CHAT: French in Louisiana and Spanish in California (was CHAT: The EU expands)
|From:||Danny Wier <dawiertx@...>|
|Date:||Sunday, May 2, 2004, 23:16|
From: "Jean-François Colson" <fa597525@...>
> French and English in Louisiana. Hawaiian and English in Hawaii. Spanishand
> English in I don't remember which state for sure, California?
I looked it up, and I was only half-right about English being the sole
official language of Louisiana. Legislation is required to be published in
English, but the State Constitution does specifically allow for translations
into French. So French is semi-official.
California has only one official language, despite being the most
linguistically diverse state in the nation. Linguocultural reactionarianism
is big in the Golden State, as the English Only movement pretty much started
there and has its most passionate adherents today in that state (as well as
the other states along the US-Mexico border, and also Florida which has
large numbers of Cubans and Haitians). Of course there are much more
pressing matters than language policy, like the 'Wars' on terrorism and
drugs and saving Social Security and Medicare.
(Remember, we're a federal republic, so State governments have a lot of
freedom in deciding policy that the Federal government can't touch; the
Tenth Amendment states that in theory.)
> Does that mean that English and the other official language must be spoken
> by the officials in those states?
> Or that in the administrations there must be bilingual personspermanently?
> Are laws discussed in English only or in the other language too?
> Can you sign a contract or sell your house in any-one of the official
> In one word, what does that mean in the everyday life?
Just because the official language of your State is English, Spanish, Tech
or whatnot (or the whole nation, if Congress does declare an official
language and the President signs it into law - that would probably have to
be by a Constitutional Amendment) doesn't mean you *can't* use another
language publicly. California uses five languages on its ballots and Florida
uses three, and anywhere across the land you'll find businesses with signs
in Spanish or German or Vietnamese that don't even have English on them!
Which is confusing to me since I don't speak a word of Vietnamese (well, I
know what Pho is at least), but it's a right protected by the First

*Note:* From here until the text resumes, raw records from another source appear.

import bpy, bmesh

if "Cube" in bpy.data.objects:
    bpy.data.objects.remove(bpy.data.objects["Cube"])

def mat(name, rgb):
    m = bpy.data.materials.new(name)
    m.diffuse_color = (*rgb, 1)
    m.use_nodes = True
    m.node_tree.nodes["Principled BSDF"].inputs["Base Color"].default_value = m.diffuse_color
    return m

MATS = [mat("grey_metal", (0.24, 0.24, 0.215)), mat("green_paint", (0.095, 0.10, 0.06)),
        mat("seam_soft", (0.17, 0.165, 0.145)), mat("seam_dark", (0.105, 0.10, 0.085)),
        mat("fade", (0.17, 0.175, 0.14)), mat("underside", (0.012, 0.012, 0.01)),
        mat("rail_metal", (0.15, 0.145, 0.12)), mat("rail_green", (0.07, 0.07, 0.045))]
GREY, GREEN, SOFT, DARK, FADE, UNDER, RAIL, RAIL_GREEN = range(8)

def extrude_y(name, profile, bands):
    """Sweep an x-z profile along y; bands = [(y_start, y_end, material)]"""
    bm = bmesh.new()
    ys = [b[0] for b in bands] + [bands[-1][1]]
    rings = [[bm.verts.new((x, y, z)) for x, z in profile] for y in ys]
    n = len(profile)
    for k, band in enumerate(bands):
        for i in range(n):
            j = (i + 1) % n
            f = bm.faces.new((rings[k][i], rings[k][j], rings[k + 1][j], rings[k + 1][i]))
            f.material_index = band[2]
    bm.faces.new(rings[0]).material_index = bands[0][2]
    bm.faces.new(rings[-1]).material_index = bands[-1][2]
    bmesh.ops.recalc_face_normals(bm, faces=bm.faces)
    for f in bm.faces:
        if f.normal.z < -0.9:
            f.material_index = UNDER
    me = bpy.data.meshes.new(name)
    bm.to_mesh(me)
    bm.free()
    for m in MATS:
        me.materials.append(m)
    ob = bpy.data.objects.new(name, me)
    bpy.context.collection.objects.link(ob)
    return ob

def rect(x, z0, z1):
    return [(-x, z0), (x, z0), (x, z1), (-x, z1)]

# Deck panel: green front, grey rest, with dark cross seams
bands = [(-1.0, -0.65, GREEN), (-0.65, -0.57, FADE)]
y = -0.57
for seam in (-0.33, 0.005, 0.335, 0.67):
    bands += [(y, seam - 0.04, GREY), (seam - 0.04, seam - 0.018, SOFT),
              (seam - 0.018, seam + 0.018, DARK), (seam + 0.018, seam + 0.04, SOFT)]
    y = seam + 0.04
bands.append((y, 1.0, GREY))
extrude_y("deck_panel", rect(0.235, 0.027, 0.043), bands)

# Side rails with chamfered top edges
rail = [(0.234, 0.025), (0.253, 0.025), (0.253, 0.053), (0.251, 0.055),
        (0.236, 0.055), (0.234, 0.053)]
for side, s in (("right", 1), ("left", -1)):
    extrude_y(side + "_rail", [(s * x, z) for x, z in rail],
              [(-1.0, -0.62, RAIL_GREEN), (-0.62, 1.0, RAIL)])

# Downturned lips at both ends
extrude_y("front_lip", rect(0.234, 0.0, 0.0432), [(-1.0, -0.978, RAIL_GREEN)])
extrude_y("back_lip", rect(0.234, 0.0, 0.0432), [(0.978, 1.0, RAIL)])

Amendment. The real controversy is over bilingual education (or dual
language which I like better; I'm an English Plus guy myself).
There is such a major need for bilingual service workers in the US; we're in

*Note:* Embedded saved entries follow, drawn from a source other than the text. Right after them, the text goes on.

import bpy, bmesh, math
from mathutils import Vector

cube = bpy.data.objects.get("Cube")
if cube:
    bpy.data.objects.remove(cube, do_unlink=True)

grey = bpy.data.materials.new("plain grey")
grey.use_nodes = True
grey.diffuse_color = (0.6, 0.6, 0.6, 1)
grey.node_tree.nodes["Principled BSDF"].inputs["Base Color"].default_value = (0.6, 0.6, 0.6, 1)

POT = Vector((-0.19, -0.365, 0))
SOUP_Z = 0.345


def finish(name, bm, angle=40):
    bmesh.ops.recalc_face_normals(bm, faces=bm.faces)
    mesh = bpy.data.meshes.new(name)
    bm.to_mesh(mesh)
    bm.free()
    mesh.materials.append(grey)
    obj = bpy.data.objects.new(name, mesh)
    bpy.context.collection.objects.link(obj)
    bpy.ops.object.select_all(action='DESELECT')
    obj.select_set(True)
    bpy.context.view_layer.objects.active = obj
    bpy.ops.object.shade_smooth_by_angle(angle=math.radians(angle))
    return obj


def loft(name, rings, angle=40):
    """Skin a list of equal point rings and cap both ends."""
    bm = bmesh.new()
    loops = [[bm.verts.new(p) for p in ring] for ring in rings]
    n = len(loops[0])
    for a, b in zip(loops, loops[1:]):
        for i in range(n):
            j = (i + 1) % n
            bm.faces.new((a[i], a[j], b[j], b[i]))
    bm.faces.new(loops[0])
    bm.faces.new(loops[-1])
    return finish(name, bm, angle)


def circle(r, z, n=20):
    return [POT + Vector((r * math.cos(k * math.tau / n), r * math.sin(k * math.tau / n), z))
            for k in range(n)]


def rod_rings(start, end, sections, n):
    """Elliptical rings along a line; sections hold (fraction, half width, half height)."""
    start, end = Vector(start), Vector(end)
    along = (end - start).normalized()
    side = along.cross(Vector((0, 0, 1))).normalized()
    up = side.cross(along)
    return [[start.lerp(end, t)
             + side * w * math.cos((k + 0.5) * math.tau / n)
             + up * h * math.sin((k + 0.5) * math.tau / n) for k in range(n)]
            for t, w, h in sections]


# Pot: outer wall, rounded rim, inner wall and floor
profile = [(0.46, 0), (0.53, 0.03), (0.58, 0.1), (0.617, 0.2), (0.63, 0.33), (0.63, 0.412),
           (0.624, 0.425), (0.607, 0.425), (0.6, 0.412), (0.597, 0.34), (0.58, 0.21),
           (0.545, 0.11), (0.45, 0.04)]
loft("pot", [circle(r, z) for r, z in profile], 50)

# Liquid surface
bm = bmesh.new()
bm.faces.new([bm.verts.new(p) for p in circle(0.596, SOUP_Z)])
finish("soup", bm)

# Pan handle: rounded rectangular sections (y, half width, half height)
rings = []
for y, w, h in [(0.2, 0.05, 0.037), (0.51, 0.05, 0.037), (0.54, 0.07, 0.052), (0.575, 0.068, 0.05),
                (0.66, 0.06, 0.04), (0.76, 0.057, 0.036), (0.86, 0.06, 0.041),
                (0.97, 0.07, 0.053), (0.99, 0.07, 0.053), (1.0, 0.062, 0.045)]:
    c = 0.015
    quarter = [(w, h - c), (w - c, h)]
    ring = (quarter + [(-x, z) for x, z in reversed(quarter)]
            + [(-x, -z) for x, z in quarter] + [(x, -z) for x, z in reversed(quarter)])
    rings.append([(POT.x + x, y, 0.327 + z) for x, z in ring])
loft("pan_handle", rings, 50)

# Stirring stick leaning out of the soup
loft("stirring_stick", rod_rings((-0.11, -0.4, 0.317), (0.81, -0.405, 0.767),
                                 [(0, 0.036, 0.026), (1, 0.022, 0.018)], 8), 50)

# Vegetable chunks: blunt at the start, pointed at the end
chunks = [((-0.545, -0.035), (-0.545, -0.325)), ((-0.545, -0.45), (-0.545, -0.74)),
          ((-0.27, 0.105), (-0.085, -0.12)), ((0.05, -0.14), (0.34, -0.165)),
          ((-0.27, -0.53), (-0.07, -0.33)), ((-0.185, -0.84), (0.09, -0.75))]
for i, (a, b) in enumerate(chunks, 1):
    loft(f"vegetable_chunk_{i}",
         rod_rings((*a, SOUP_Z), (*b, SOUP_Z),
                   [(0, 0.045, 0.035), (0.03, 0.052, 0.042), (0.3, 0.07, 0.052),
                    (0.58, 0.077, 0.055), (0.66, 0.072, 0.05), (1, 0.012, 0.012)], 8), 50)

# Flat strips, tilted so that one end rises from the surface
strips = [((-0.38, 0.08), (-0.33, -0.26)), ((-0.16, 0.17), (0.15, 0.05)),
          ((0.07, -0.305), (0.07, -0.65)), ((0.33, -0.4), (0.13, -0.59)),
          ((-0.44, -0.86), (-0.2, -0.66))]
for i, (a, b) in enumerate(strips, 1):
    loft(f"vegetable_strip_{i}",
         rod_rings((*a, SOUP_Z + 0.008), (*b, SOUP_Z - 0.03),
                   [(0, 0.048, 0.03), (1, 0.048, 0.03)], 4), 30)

a peak period of immigration we haven't seen since probably the late 1800s.
We got plenty of Spanish speakers already, but the average American is kinda
scared of a language like Arabic or Vietnamese. And many of us never heard

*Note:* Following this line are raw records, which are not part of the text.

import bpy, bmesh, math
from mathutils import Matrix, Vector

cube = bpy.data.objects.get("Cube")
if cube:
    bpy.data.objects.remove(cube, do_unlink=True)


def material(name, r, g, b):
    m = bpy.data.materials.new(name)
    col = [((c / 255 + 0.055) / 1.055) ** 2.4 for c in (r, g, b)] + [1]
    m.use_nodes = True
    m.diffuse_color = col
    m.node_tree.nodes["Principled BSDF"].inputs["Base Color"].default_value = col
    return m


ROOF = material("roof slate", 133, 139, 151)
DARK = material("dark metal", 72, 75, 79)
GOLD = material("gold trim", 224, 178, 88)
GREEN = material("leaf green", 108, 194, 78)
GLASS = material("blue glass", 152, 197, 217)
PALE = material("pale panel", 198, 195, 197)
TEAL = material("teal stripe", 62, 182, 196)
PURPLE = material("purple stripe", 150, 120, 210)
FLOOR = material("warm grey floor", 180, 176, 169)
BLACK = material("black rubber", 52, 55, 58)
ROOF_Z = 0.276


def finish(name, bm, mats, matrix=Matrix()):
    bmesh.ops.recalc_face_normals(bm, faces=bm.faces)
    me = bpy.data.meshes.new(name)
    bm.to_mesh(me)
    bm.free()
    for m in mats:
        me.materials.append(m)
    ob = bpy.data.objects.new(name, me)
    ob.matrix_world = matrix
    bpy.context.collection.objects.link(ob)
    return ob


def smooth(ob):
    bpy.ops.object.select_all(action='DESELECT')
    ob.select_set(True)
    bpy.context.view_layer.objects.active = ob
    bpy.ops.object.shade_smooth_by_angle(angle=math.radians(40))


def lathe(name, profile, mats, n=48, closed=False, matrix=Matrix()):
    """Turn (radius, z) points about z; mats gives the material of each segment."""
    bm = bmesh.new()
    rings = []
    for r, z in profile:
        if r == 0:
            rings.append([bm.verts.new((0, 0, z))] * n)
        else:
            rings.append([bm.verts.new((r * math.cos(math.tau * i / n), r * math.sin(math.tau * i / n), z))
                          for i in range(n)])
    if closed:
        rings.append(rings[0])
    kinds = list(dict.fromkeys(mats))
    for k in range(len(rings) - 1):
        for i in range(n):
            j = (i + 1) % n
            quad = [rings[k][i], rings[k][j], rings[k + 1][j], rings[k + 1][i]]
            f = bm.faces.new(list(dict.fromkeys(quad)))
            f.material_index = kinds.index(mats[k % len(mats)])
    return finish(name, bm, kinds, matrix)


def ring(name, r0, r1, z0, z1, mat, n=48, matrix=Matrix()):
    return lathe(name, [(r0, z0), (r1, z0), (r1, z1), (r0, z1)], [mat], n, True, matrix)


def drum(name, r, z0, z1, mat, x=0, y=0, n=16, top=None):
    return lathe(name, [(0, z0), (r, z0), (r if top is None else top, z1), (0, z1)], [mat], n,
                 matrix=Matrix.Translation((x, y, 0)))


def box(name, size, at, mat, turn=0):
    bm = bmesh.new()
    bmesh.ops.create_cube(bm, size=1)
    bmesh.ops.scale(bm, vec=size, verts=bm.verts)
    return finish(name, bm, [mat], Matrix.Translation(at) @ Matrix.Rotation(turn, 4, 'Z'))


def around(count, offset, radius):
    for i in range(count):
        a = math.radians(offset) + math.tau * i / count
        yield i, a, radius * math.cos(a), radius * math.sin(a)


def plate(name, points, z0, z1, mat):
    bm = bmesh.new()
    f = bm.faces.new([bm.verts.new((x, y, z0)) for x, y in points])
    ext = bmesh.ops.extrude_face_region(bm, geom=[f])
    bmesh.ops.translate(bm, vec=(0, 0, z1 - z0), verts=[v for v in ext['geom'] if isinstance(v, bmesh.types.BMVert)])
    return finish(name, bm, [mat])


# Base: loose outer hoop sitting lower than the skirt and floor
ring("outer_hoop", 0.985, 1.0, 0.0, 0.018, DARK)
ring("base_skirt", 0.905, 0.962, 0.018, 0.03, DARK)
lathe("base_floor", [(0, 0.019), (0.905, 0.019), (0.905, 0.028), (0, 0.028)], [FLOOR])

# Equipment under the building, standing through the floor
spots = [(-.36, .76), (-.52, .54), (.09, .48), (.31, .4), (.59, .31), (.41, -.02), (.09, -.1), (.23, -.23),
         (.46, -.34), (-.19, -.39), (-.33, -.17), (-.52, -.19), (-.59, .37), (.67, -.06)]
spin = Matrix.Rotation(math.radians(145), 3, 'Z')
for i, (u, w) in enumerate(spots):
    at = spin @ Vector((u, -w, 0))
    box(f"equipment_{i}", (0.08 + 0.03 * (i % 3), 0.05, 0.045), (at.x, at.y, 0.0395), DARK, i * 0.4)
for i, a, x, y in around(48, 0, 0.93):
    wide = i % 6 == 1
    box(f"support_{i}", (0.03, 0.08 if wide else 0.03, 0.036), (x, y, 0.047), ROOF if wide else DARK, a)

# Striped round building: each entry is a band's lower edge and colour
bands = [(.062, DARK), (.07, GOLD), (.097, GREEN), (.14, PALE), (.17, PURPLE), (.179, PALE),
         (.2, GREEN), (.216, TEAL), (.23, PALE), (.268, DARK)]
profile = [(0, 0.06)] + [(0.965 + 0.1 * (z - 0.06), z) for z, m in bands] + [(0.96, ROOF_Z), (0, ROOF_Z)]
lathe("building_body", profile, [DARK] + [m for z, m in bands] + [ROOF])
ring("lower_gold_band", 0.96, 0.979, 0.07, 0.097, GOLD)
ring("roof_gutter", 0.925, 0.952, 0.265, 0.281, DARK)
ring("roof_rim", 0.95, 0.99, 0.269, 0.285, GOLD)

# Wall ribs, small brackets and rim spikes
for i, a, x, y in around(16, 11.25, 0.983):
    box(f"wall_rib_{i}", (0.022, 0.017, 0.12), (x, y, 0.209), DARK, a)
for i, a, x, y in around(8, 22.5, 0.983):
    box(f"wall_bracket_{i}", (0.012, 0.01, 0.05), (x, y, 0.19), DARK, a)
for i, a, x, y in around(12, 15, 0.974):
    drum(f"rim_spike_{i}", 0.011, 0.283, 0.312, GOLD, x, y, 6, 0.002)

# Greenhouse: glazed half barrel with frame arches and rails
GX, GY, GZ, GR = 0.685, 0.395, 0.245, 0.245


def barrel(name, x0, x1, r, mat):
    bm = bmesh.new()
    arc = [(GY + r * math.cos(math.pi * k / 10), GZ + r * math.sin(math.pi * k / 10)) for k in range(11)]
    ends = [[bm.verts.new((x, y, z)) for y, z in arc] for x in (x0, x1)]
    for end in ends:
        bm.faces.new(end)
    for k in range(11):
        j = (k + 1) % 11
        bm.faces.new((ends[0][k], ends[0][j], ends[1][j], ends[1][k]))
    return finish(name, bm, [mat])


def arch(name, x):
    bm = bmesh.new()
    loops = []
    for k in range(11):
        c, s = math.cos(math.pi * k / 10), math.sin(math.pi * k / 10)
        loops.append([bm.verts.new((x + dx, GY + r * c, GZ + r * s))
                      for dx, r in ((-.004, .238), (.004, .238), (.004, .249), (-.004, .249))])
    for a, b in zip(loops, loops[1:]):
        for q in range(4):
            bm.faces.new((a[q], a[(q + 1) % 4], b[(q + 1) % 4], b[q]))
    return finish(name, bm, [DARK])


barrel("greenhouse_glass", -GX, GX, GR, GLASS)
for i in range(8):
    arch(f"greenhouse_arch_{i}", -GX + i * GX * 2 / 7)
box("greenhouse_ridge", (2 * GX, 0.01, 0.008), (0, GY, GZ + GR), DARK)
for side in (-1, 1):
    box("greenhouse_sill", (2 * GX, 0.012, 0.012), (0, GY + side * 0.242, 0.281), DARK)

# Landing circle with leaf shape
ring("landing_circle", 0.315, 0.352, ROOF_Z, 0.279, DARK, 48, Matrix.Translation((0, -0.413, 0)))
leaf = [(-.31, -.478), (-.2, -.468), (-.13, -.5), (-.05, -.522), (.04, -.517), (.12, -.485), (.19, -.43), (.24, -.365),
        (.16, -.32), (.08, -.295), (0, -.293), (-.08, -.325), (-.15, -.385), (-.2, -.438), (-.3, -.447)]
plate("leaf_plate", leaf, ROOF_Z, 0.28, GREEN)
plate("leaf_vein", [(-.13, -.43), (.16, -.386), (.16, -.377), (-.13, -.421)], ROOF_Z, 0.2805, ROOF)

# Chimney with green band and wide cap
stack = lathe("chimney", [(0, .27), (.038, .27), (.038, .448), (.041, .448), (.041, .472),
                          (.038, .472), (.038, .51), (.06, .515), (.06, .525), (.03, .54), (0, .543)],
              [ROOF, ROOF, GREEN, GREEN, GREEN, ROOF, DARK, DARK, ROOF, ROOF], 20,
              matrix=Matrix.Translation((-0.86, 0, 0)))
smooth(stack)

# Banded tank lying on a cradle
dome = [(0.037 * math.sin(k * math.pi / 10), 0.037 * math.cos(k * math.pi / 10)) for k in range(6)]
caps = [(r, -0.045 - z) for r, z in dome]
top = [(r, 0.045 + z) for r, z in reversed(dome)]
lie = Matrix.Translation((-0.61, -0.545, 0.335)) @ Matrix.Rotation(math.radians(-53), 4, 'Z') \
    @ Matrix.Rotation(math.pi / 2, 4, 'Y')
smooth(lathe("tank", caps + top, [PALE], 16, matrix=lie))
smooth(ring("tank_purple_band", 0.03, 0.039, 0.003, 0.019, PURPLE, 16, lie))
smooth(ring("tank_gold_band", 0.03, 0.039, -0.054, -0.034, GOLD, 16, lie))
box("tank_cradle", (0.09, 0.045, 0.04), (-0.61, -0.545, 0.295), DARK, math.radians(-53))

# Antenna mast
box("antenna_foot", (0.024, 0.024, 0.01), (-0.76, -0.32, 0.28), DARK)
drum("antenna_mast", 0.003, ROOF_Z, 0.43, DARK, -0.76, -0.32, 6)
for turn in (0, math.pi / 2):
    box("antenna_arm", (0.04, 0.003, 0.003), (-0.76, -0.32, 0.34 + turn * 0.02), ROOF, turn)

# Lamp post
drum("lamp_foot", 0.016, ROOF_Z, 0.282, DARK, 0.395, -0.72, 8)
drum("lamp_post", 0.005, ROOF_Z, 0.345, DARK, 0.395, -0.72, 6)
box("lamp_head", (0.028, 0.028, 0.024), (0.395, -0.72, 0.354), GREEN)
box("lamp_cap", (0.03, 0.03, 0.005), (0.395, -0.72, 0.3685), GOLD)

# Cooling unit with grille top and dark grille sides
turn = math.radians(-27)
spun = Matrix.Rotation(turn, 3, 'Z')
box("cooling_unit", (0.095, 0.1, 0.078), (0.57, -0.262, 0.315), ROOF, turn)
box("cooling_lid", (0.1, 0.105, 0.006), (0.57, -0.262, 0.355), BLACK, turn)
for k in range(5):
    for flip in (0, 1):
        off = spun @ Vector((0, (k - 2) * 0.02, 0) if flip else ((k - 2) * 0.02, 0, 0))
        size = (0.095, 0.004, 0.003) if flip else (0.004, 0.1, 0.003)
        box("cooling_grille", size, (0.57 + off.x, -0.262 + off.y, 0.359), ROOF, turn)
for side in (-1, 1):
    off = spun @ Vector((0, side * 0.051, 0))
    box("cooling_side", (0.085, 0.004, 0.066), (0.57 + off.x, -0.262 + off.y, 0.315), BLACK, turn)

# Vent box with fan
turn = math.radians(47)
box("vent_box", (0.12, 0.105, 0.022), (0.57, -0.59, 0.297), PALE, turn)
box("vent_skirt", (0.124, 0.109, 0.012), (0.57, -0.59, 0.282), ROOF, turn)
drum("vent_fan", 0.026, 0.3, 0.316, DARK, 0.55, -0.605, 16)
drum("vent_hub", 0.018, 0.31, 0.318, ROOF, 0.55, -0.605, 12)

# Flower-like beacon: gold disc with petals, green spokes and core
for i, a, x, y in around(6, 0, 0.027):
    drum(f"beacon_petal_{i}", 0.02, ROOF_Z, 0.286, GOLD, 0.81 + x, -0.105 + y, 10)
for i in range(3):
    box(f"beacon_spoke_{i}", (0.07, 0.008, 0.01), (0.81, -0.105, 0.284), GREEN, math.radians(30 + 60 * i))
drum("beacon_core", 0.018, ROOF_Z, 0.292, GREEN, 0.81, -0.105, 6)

I would also advise being careful about debate over language policy on this
list (especially in the US or Canada), just as auxlang flamewars are a
no-no. (No, I'm not trying to be a list Nazi. ;) or a high school civics
teacher for that matter...)